> **The problem**:
Work through the entries that follow and state how many lines contain the word "behind". Only the number is wanted.

* * * * * * * * *

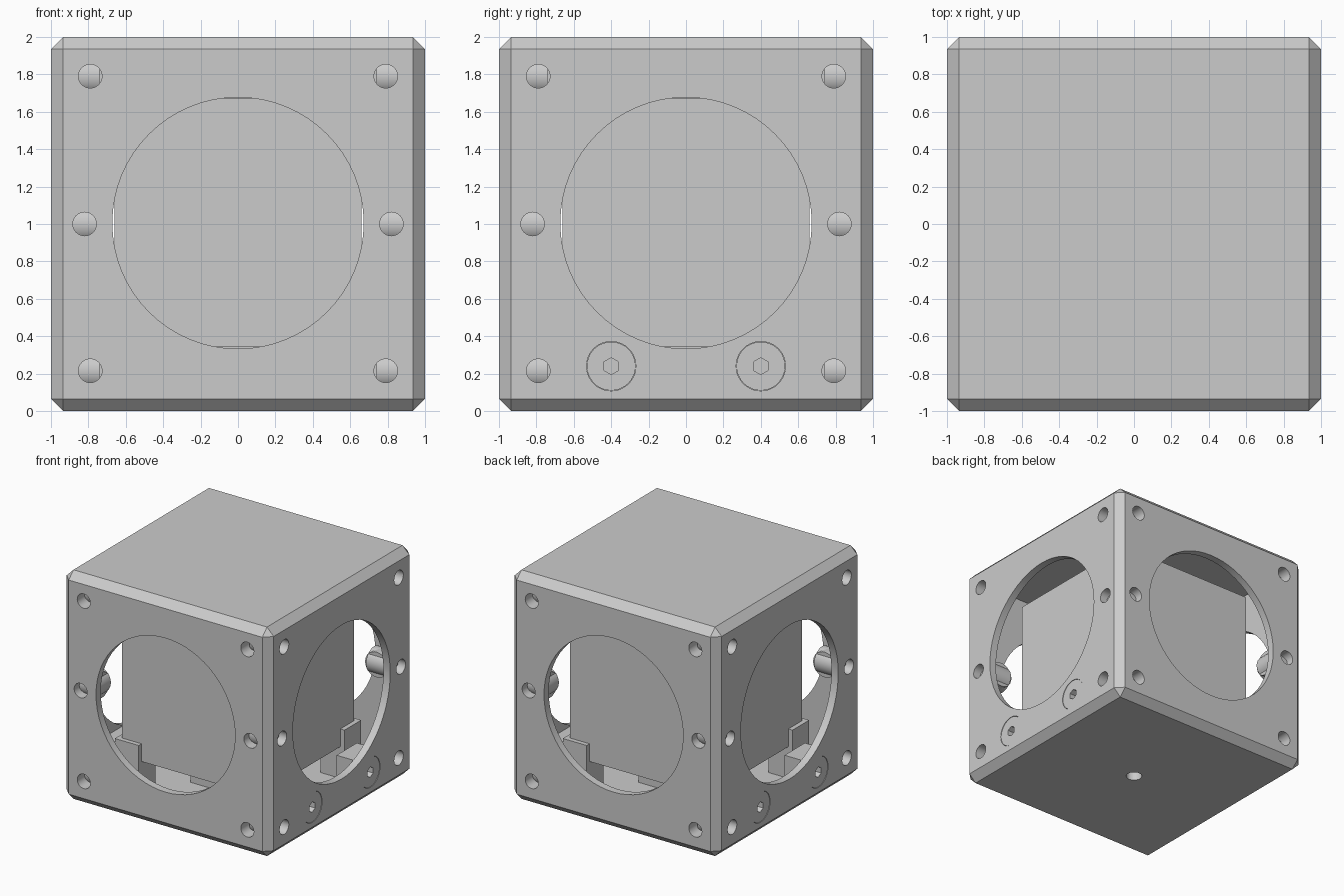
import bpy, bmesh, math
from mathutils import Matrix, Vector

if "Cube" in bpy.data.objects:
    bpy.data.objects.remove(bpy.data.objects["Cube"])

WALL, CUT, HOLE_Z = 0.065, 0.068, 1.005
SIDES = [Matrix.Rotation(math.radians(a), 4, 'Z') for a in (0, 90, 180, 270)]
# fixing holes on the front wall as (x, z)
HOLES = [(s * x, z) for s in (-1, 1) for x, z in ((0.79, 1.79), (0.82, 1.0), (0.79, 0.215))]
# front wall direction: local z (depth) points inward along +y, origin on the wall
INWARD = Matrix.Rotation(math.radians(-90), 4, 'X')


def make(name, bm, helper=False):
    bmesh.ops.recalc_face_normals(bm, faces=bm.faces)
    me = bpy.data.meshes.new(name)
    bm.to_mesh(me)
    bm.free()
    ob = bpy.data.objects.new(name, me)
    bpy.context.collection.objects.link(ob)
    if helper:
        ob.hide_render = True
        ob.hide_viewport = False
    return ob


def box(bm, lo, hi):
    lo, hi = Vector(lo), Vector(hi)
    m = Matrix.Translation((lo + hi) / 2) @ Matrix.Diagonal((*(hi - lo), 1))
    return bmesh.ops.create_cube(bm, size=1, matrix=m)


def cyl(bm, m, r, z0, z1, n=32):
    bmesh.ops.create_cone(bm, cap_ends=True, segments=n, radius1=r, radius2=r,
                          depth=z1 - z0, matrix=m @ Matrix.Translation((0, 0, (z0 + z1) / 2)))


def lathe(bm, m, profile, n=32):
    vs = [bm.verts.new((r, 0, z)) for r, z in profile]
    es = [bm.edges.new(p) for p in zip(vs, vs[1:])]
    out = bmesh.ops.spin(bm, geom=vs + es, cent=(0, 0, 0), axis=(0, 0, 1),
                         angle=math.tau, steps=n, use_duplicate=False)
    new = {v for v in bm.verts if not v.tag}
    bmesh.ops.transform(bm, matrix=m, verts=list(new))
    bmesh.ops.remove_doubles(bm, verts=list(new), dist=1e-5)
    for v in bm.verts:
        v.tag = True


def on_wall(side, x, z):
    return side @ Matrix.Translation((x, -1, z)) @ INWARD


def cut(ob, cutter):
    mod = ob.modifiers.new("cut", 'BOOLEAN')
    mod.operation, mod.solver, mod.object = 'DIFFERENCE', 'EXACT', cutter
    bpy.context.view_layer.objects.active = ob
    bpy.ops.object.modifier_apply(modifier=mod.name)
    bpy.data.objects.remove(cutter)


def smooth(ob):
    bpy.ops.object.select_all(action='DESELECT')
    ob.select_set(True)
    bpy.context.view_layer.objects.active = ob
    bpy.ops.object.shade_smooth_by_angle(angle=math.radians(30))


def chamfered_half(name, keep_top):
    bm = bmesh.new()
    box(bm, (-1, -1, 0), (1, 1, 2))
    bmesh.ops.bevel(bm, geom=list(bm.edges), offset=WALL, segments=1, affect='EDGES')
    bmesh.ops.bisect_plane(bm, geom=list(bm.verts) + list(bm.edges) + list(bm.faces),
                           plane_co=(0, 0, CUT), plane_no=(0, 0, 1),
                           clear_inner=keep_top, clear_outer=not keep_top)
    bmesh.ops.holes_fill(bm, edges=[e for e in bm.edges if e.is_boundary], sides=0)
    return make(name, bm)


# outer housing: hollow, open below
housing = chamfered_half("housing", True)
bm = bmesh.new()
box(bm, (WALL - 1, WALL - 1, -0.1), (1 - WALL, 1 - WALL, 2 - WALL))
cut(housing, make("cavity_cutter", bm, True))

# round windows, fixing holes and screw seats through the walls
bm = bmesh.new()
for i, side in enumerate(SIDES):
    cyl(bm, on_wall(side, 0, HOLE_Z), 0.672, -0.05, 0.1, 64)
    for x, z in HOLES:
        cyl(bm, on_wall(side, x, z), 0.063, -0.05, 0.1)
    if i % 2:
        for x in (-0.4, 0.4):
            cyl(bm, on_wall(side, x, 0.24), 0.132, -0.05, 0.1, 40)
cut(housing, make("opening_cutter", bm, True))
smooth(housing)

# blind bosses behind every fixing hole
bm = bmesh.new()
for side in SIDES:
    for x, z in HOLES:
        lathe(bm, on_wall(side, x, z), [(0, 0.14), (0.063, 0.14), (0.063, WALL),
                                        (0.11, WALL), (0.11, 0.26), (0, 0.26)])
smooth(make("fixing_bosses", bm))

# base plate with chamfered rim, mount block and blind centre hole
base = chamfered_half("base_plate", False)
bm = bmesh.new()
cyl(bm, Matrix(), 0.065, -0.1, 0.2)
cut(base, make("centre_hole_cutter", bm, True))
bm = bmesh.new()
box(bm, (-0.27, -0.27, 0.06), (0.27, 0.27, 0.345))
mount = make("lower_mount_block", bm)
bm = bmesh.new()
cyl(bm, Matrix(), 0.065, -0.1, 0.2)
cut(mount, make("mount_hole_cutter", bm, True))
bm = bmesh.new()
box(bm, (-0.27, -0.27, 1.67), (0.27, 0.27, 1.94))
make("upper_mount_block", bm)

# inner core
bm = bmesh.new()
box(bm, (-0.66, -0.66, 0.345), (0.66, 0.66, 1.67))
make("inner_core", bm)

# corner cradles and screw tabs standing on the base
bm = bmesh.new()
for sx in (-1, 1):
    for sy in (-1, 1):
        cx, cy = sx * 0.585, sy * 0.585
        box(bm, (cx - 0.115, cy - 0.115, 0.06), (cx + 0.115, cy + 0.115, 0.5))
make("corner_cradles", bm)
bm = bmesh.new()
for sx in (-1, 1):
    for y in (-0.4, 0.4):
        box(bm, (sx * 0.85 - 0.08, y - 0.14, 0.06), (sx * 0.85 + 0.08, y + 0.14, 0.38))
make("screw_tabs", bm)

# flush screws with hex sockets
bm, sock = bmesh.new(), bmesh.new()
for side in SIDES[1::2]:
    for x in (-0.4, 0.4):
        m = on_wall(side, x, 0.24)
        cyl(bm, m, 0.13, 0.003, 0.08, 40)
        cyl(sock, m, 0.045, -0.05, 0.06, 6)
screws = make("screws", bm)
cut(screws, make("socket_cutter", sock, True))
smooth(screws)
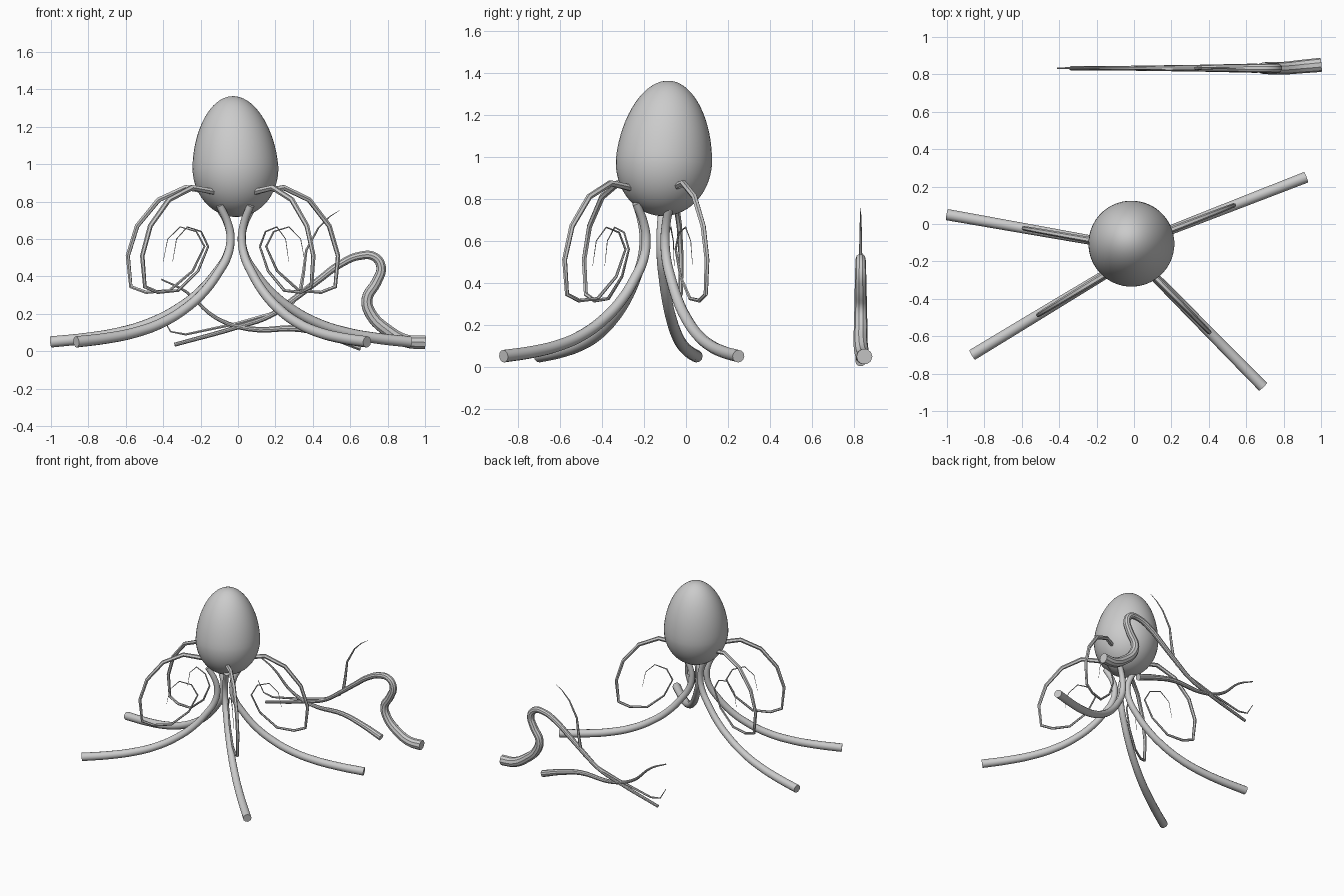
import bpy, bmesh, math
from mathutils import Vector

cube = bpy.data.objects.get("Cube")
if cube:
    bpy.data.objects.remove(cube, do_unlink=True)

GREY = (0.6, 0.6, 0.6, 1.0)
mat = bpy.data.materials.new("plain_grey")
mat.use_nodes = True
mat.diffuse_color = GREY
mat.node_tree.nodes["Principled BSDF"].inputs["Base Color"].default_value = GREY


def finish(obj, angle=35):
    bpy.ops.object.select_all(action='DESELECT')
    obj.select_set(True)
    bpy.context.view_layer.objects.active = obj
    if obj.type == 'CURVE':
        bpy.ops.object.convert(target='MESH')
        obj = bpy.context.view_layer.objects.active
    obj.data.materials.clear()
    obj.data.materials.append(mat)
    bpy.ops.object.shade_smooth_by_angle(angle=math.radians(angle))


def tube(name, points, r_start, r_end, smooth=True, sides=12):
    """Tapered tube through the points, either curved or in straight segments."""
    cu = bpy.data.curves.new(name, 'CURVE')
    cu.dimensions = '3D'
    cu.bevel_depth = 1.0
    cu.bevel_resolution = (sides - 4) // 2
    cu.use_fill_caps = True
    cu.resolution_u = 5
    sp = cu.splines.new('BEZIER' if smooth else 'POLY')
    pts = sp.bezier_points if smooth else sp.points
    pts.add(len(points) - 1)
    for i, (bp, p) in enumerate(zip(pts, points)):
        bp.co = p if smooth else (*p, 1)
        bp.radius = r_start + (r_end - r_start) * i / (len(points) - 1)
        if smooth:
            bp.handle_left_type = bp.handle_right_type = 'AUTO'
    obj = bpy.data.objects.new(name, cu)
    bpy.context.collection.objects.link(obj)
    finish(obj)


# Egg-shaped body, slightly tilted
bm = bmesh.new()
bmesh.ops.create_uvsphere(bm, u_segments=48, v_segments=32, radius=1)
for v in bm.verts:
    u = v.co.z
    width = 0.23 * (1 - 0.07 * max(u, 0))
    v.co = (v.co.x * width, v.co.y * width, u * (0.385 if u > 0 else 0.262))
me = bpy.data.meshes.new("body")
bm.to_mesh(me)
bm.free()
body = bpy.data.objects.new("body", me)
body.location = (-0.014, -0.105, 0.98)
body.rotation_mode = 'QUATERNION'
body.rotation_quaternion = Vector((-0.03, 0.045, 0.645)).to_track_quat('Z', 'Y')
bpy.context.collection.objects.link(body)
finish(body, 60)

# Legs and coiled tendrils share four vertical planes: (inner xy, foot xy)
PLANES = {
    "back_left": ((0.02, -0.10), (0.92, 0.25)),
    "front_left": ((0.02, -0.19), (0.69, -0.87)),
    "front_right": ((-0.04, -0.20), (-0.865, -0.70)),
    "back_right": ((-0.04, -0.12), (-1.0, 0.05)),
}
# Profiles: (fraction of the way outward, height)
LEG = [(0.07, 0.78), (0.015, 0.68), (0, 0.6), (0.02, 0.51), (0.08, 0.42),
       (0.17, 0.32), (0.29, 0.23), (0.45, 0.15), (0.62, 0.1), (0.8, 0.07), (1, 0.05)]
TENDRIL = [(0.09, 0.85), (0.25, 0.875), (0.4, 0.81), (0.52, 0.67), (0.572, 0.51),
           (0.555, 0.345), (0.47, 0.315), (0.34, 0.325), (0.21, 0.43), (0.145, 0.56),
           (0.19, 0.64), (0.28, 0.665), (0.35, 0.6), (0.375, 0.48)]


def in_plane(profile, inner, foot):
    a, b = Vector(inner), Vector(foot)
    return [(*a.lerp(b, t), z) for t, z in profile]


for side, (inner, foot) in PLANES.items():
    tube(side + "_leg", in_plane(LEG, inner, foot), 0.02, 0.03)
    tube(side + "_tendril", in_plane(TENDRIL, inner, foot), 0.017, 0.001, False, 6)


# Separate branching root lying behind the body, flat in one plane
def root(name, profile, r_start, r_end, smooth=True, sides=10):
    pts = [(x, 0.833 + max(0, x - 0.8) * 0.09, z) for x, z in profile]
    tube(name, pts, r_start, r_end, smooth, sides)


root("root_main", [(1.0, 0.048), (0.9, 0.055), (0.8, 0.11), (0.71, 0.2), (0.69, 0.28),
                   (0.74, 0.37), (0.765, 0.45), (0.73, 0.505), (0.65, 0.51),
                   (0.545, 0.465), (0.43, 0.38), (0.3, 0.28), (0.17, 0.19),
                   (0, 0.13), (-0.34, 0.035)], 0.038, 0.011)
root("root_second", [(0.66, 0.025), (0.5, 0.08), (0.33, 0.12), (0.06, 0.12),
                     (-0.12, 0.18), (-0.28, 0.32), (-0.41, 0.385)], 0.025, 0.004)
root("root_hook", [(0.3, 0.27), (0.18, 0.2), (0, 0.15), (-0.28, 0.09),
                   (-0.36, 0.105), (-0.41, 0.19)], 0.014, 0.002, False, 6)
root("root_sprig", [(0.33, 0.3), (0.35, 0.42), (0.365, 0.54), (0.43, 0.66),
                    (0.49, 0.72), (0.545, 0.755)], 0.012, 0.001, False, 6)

* * * * * * * * *

> **Result of the exercise**:
2